> Task to carry out: I need each line of the entries below that includes the string "rimGeo".

> Source texts of formatted documents:
---

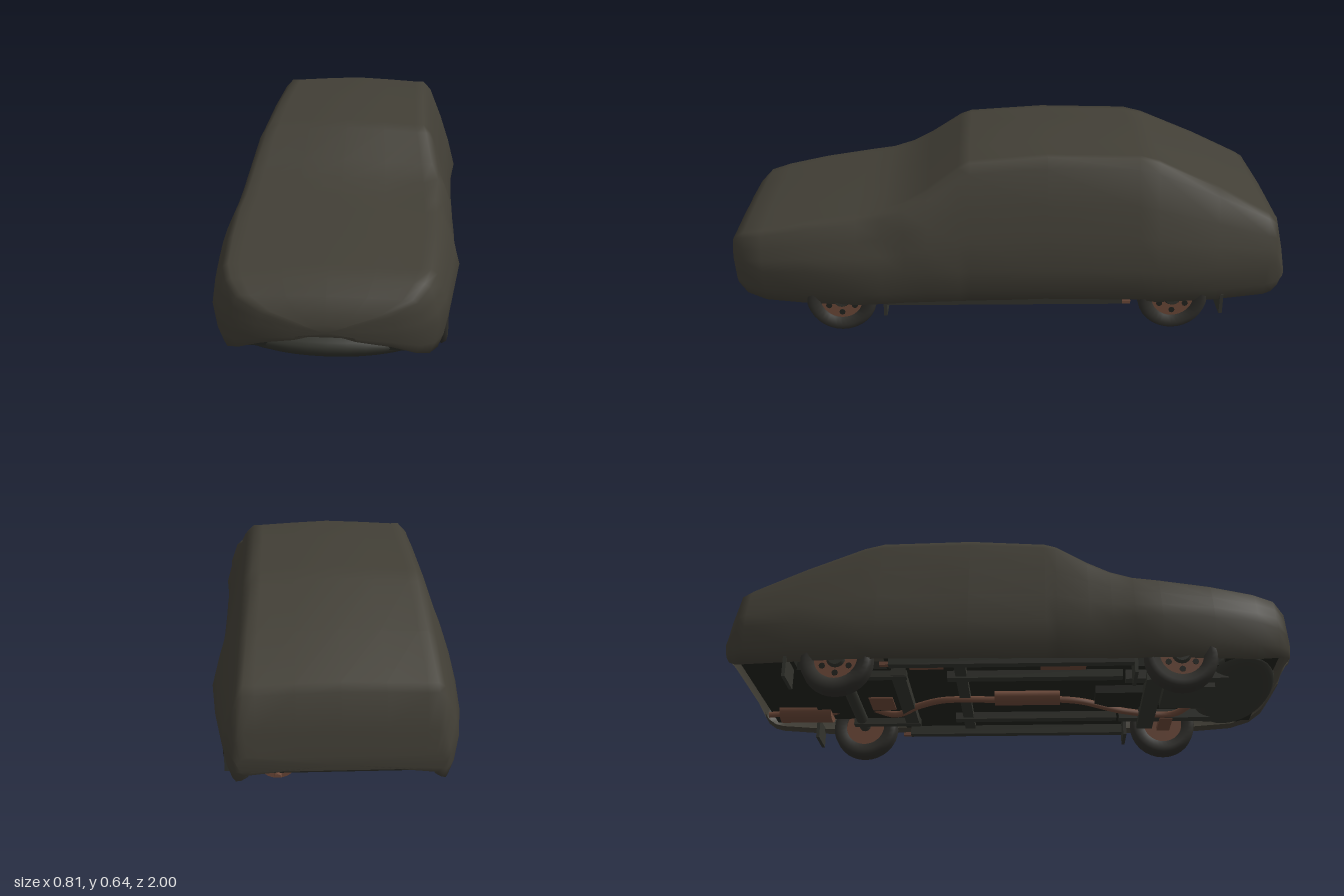
import * as THREE from 'three';

const mat = (name, color, side = THREE.FrontSide) => {
  const m = new THREE.MeshStandardMaterial({ color, side });
  m.name = name;
  return m;
};

export function createModel() {
  const cloth = mat('cover cloth', 0x423f36, THREE.DoubleSide);
  const rubber = mat('tyre rubber', 0x302f2b);
  const rust = mat('rusty metal', 0x6e4a3a);
  const under = mat('dark underbody', 0x23241f);
  const steel = mat('dull steel', 0x33342e);

  const car = new THREE.Group();
  car.name = 'coveredCar';

  const add = (name, geo, material, x = 0, y = 0, z = 0, parent = car) => {
    const m = new THREE.Mesh(geo, material);
    m.name = name;
    m.position.set(x, y, z);
    parent.add(m);
    return m;
  };
  const box = (name, material, w, h, d, x, y, z) =>
    add(name, new THREE.BoxGeometry(w, h, d), material, x, y, z);
  const tube = (name, pts, r, material) => {
    const curve = new THREE.CatmullRomCurve3(pts.map(p => new THREE.Vector3(...p)));
    return add(name, new THREE.TubeGeometry(curve, 32, r, 8), material);
  };

  // Cloth cover: z, half width, half width of top, hem, top, height of widest point
  const stations = [
    [1.0, 0.10, 0.08, 0.20, 0.25, 0.225],
    [0.985, 0.21, 0.19, 0.18, 0.285, 0.22],
    [0.96, 0.29, 0.265, 0.15, 0.325, 0.22],
    [0.92, 0.335, 0.30, 0.13, 0.363, 0.23],
    [0.85, 0.362, 0.32, 0.115, 0.38, 0.24],
    [0.70, 0.383, 0.33, 0.11, 0.41, 0.25],
    [0.52, 0.403, 0.335, 0.11, 0.437, 0.25],
    [0.43, 0.396, 0.33, 0.11, 0.452, 0.25],
    [0.35, 0.39, 0.325, 0.112, 0.48, 0.25],
    [0.27, 0.39, 0.315, 0.114, 0.527, 0.25],
    [0.16, 0.388, 0.295, 0.116, 0.607, 0.25],
    [0.12, 0.387, 0.285, 0.117, 0.625, 0.25],
    [-0.15, 0.385, 0.28, 0.12, 0.645, 0.25],
    [-0.47, 0.392, 0.28, 0.12, 0.638, 0.25],
    [-0.54, 0.405, 0.28, 0.115, 0.62, 0.25],
    [-0.75, 0.385, 0.29, 0.115, 0.525, 0.25],
    [-0.93, 0.355, 0.30, 0.12, 0.432, 0.25],
    [-0.96, 0.343, 0.30, 0.125, 0.412, 0.25],
    [-0.985, 0.325, 0.30, 0.14, 0.30, 0.22],
    [-1.0, 0.31, 0.29, 0.165, 0.225, 0.20],
  ];
  const halfSection = ([, w, wt, yb, yt, yw]) => {
    const h = yt - yb, ye = yt - 0.03 * h;
    const side = (t, bulge) => [
      THREE.MathUtils.lerp(w, wt, t) + bulge * h, THREE.MathUtils.lerp(yw, ye, t)];
    return [
      [w * 0.86, yb + 0.012], [w * 0.92, yb], [w * 0.965, yb + (yw - yb) * 0.35],
      [w, yw], side(0.3, 0.02), side(0.6, 0.025), side(0.92, 0.015),
      [wt - 0.012, ye + 0.002], [wt * 0.85, ye + 0.004 * h], [wt * 0.45, yt - 0.012 * h],
    ];
  };
  const pos = [], idx = [];
  let n = 0;
  stations.forEach((s, i) => {
    const half = halfSection(s);
    // the cloth catches on a mirror on the left shoulder
    const fold = Math.max(0, 1 - Math.abs(s[0] - 0.35) / 0.09);
    const left = half.map(([x, y], j) =>
      j > 4 && j < 8 ? [x + 0.014 * fold, y + 0.014 * fold] : [x, y]);
    const ring = [...left, [0, s[4]], ...half.slice().reverse().map(([x, y]) => [-x, y])];
    n = ring.length;
    ring.forEach(([x, y]) => pos.push(x, y, s[0]));
    if (i === 0) return;
    for (let j = 0; j < n - 1; j++) {
      const a = (i - 1) * n + j, b = i * n + j;
      idx.push(a, b, a + 1, b, b + 1, a + 1);
    }
  });
  // nose and tail ends
  const last = (stations.length - 1) * n, c = pos.length / 3;
  pos.push(0, 0.225, 1.0, 0, 0.195, -1.0);
  for (let j = 0; j < n; j++) {
    const k = (j + 1) % n;
    idx.push(c, j, k, c + 1, last + k, last + j);
  }
  const coverGeo = new THREE.BufferGeometry();
  coverGeo.setAttribute('position', new THREE.Float32BufferAttribute(pos, 3));
  coverGeo.setIndex(idx);
  coverGeo.computeVertexNormals();
  add('carCover', coverGeo, cloth);

  // Wheels: lathed tyre, rim dish, hub and bolts
  const tyreProfile = [[0.075, -0.03], [0.1, -0.039], [0.118, -0.034], [0.125, -0.02],
    [0.125, 0.02], [0.118, 0.034], [0.1, 0.039], [0.075, 0.03], [0.075, -0.03]]
    .map(p => new THREE.Vector2(...p));
  const tyreGeo = new THREE.LatheGeometry(tyreProfile, 32);
  const rimGeo = new THREE.CylinderGeometry(0.076, 0.076, 0.045, 24);
  const hubGeo = new THREE.CylinderGeometry(0.026, 0.034, 0.014, 16);
  const boltGeo = new THREE.CylinderGeometry(0.011, 0.011, 0.004, 8);
  for (const side of [1, -1]) for (const z of [0.58, -0.6]) {
    const wheel = new THREE.Group();
    wheel.name = (z > 0 ? 'front' : 'rear') + (side > 0 ? 'Left' : 'Right') + 'Wheel';
    wheel.position.set(side * 0.33, 0.126, z);
    wheel.rotation.z = -side * Math.PI / 2;
    car.add(wheel);
    add('tyre', tyreGeo, rubber, 0, 0, 0, wheel);
    add('rim', rimGeo, rust, 0, 0, 0, wheel);
    add('hub', hubGeo, steel, 0, 0.028, 0, wheel);
    for (let k = 0; k < 6; k++) {
      const a = k * Math.PI / 3;
      add('rimHole', boltGeo, under, Math.cos(a) * 0.053, 0.023, Math.sin(a) * 0.053, wheel);
    }
    // mud flap behind each wheel
    box('mudFlap', steel, 0.12, 0.075, 0.012, side * 0.3, 0.0975, z > 0 ? 0.425 : -0.775);
  }

  // Floor pan, narrowed between the wheels
  const floor = (w, z0, z1, y = 0.15) =>
    box('floorPan', under, w, 0.03, z0 - z1, 0, y, (z0 + z1) / 2);
  floor(0.62, 0.92, 0.74);
  floor(0.48, 0.74, 0.43);
  floor(0.72, 0.43, -0.44);
  floor(0.48, -0.44, -0.76);
  floor(0.6, -0.76, -0.95, 0.16);

  // Front apron under the nose
  const apron = add('frontApron', new THREE.SphereGeometry(1, 32, 16), steel, 0, 0.14, 0.81);
  apron.scale.set(0.31, 0.056, 0.14);

  // Sills, rails and crossmembers
  for (const s of [1, -1]) {
    box('sill', steel, 0.03, 0.035, 0.84, s * 0.34, 0.117, 0);
    box('sillRust', rust, 0.018, 0.012, 0.7, s * 0.345, 0.106, -0.1);
    box('floorRail', steel, 0.035, 0.03, 0.62, s * 0.2, 0.122, 0.08);
    box('frontRail', steel, 0.04, 0.04, 0.36, s * 0.19, 0.12, 0.58);
    box('trailingArm', steel, 0.03, 0.025, 0.26, s * 0.23, 0.115, -0.5);
    box('suspensionArm', rust, 0.13, 0.016, 0.05, s * 0.24, 0.105, 0.58);
  }
  box('frontCrossmember', steel, 0.48, 0.035, 0.06, 0, 0.1, 0.5);
  box('middleCrossmember', steel, 0.6, 0.025, 0.04, 0, 0.125, -0.18);
  box('rearCrossmember', steel, 0.5, 0.03, 0.05, 0, 0.12, -0.4);
  box('engineSump', steel, 0.2, 0.05, 0.18, -0.05, 0.115, 0.63);
  box('gearbox', under, 0.14, 0.04, 0.2, 0, 0.125, 0.4);
  const axle = add('rearAxle', new THREE.CylinderGeometry(0.022, 0.022, 0.6, 12), steel, 0, 0.126, -0.6);
  axle.rotation.z = Math.PI / 2;

  // Rust patches on the floor
  for (const [x, z, w, d] of [[-0.27, 0.18, 0.09, 0.16], [-0.28, -0.3, 0.08, 0.12],
    [0.08, -0.5, 0.12, 0.09], [-0.1, -0.66, 0.12, 0.07]])
    box('rustPatch', rust, w, 0.006, d, x, 0.133, z);

  // Exhaust: pipe and two silencers
  tube('frontPipe', [[0.06, 0.11, 0.66], [0.16, 0.11, 0.6], [0.12, 0.108, 0.42],
    [0.02, 0.11, 0.25], [0, 0.112, 0.15]], 0.013, rust);
  tube('rearPipe', [[0, 0.112, -0.05], [0, 0.112, -0.26], [0.06, 0.114, -0.36],
    [0.16, 0.12, -0.46], [0.17, 0.16, -0.6], [0.19, 0.14, -0.72]], 0.013, rust);
  tube('tailPipe', [[0.19, 0.14, -0.9], [0.19, 0.135, -0.96]], 0.012, rust);
  const silencer = (name, r, len, x, y, z) => {
    const m = add(name, new THREE.CylinderGeometry(r, r, len, 20), rust, x, y, z);
    m.rotation.x = Math.PI / 2;
    m.scale.x = 1.4;
  };
  silencer('middleSilencer', 0.026, 0.24, 0, 0.118, 0.05);
  silencer('rearSilencer', 0.036, 0.2, 0.19, 0.142, -0.81);

  return car;
}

---

> Exercise response:
  const rimGeo = new THREE.CylinderGeometry(0.076, 0.076, 0.045, 24);
    add('rim', rimGeo, rust, 0, 0, 0, wheel);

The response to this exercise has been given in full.